I’ve been thinking a lot about my year teaching third grade and the writing my students did. I had thoughts, opinions and ideas about what went right and where I still needed to make changes, refine my practice, be more strategic. Then, it dawned on me: I really need to ask my students what they think. What felt good in writing workshop this year? Did they grow? Do they consider themselves writers? Will they write this summer? Why not ask the very people who lived and breathed writing with me this year?
I created a Google Slide presentation which I imported into Pear Deck. Pear Deck is a way to make presentations more interactive. Students can respond right on their device (we used chromebooks) and I get to see all the results. A copy of what they wrote gets saved to their Google Drive.
One of the first questions I asked students in the presentation was, “Are you a writer?” One of my most important goals this year was to help students cultivate that identity and believe they can and should write. Out of 24 students who participated (1 was absent), 20 indicated a solid “YES” to that question. 3 seemed to put themselves somewhere in the middle, and 1 said “NO.” I wished I had asked this question midway through the year because it would have given me more time to help those students develop a stronger writing identity. Overall, I was pleased to see so many students consider themselves writers.
When I asked students their favorite part of writing this year, I was surprised that so many students said writing essays was their favorite thing! Several students wrote they like the opportunity to have “free writing” and a few mentioned blogging. Teaching third graders how to write essays is not easy and I was surprised that so many enjoyed it and even liked essay writing best.

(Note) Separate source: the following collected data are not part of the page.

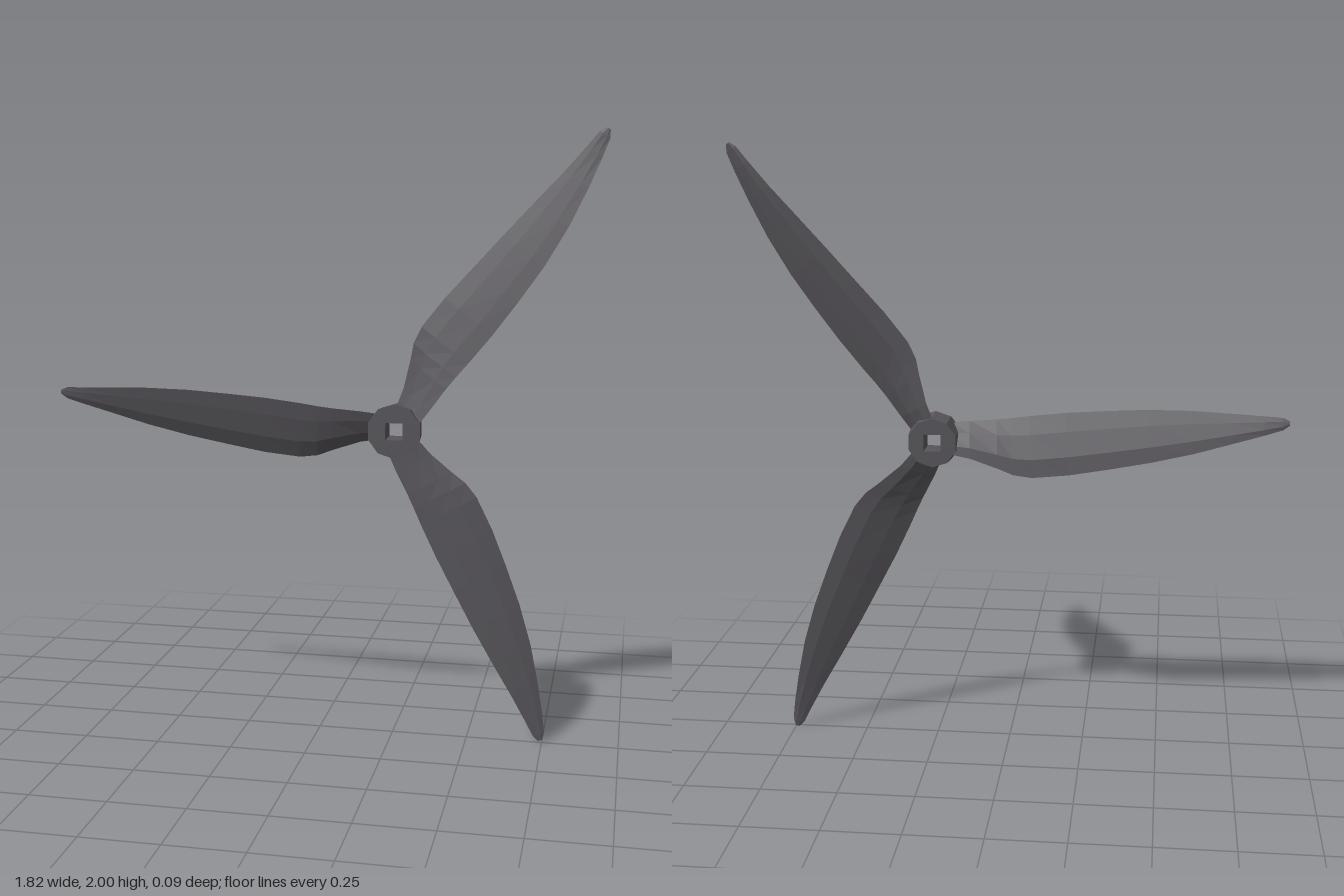
import * as THREE from 'three';

const material = new THREE.MeshStandardMaterial({ color: 0x57555a, flatShading: true });
const HUB_X = 0.253, HUB_Y = 1.03;

// Blade stations: [radius, trailing edge, leading edge, trailing z, leading z, thickness]
const STATIONS = [
  [0.05, -0.05, 0.042, 0.030, -0.030, 0.026],
  [0.12, -0.053, 0.06, 0.032, -0.034, 0.026],
  [0.21, -0.053, 0.098, 0.033, -0.036, 0.024],
  [0.26, -0.055, 0.122, 0.033, -0.037, 0.022],
  [0.32, -0.059, 0.134, 0.032, -0.037, 0.022],
  [0.44, -0.064, 0.131, 0.031, -0.036, 0.021],
  [0.57, -0.064, 0.118, 0.029, -0.035, 0.019],
  [0.71, -0.062, 0.102, 0.025, -0.033, 0.017],
  [0.85, -0.053, 0.080, 0.018, -0.030, 0.014],
  [0.98, -0.039, 0.053, 0.008, -0.025, 0.011],
  [1.08, -0.028, 0.032, -0.002, -0.020, 0.009],
  [1.14, -0.021, 0.018, -0.008, -0.016, 0.007],
  [1.162, -0.010, 0.004, -0.011, -0.014, 0.004],
];
// Airfoil loop: [position along the chord, thickness offset]
const AIRFOIL = [[0, 0], [0.3, -0.35], [0.7, -0.5], [1, 0], [0.7, 0.5], [0.3, 0.35]];

// Twisted blade along +x; bow bends the middle of the blade sideways
function bladeGeometry(bow) {
  const pos = [], index = [], n = AIRFOIL.length, last = (STATIONS.length - 1) * n;
  for (const [r, t0, t1, z0, z1, thick] of STATIONS) {
    const u = r / 1.162, shift = bow * 6.75 * u * u * (1 - u);
    for (const [c, h] of AIRFOIL) {
      pos.push(r, t0 + (t1 - t0) * c + shift, z0 + (z1 - z0) * c + h * thick);
    }
  }
  for (let a = 0; a < last; a += n) {
    for (let j = 0; j < n; j++) {
      const k = (j + 1) % n;
      index.push(a + j, a + k, a + n + k, a + j, a + n + k, a + n + j);
    }
  }
  // Root and tip caps
  for (let j = 1; j < n - 1; j++) {
    index.push(0, j + 1, j, last, last + j, last + j + 1);
  }
  const g = new THREE.BufferGeometry();
  g.setAttribute('position', new THREE.Float32BufferAttribute(pos, 3));
  g.setIndex(index);
  g.computeVertexNormals();
  return g;
}

// Faceted hub with a square shaft hole
function hubGeometry() {
  const shape = new THREE.Shape();
  const sides = 10, radius = 0.082;
  for (let i = 0; i < sides; i++) {
    const a = ((i + 0.5) / sides) * Math.PI * 2;
    shape[i ? 'lineTo' : 'moveTo'](Math.cos(a) * radius, Math.sin(a) * radius);
  }
  shape.closePath();
  const h = 0.028;
  shape.holes.push(new THREE.Path([
    new THREE.Vector2(-h, -h), new THREE.Vector2(-h, h),
    new THREE.Vector2(h, h), new THREE.Vector2(h, -h),
  ]));
  const g = new THREE.ExtrudeGeometry(shape, { depth: 0.086, bevelEnabled: false });
  // Widen the middle of the outer wall slightly towards the front
  const p = g.attributes.position;
  for (let i = 0; i < p.count; i++) {
    const r = Math.hypot(p.getX(i), p.getY(i));
    if (r > 0.06 && p.getZ(i) > 0.05) {
      p.setXY(i, p.getX(i) * 1.09, p.getY(i) * 1.09);
    }
  }
  g.translate(0, 0, -0.04);
  g.computeVertexNormals();
  return g;
}

export function createModel() {
  const group = new THREE.Group();
  group.name = 'propeller';

  const hub = new THREE.Mesh(hubGeometry(), material);
  hub.name = 'hub';
  hub.position.set(HUB_X, HUB_Y, 0);
  group.add(hub);

  // Three blades: [name, angle in degrees, sideways bow]
  const blades = [['upperBlade', 56, -0.026], ['sideBlade', 175.8, 0], ['lowerBlade', -64.4, 0.02]];
  for (const [name, angle, bow] of blades) {
    const blade = new THREE.Mesh(bladeGeometry(bow), material);
    blade.name = name;
    blade.position.set(HUB_X, HUB_Y, 0);
    blade.rotation.z = THREE.MathUtils.degToRad(angle);
    if (name === 'lowerBlade') blade.scale.x = 0.985;
    group.add(blade);
  }
  return group;
}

I asked students to tell me how I could have helped them learn more as a writer. Some students said I could celebrate their accomplishments, let them share what they know, help them find ideas, and provide more examples. When I asked what students might choose to write over the summer, I was delighted that every person had an idea of something they could write! No one wrote they weren’t planning on writing this summer. Some of their summer ideas include creating books, writing about their lives, and working on their summer reading journal we recently created with Buncee. (#SummerSparks17 reading response journals).
In the presentation, I asked them to complete the sentence: “I am a writer who likes…who can…who doesn’t like.” Reading these responses was my favorite part of this reflective experience. I include some below:
Those students’ words were striking. To believe you are a writer who can write anywhere you go signaled transference to me- this student will take what she learned about writing and apply it across settings and experiences. The writer who was aware she needed time revealed a metacognitive understanding- she knows that she is the type of writer who needs ample time to get her words out the way she wants them to be. As a firm and passionate believer in teachers as writers, my heart leapt with joy at the last quote- a student who said my writing inspired him! This was a student who created a character and built a series around him, writing more than 20 books this school year. (Safe to say he’s inspired me, too.)
If this school year was a book, the final chapter is about to be written. My students’ thoughts and reflections on writing workshop will help me make instructional decisions and set personal goals for next year. Yesterday, Melanie Meehan wrote about the topic of student reflection, from the perspective of a coach who had data that showed a class of writers performed with excellence. The students reflected on why this might be so, creating charts and coming up with ideas about all the smart teaching that led to their success. This summer, I plan to reflect on my students’ ideas, read professional books and think about ways to better reach all my student writers. How do you use student reflection to help you plan for the next school year?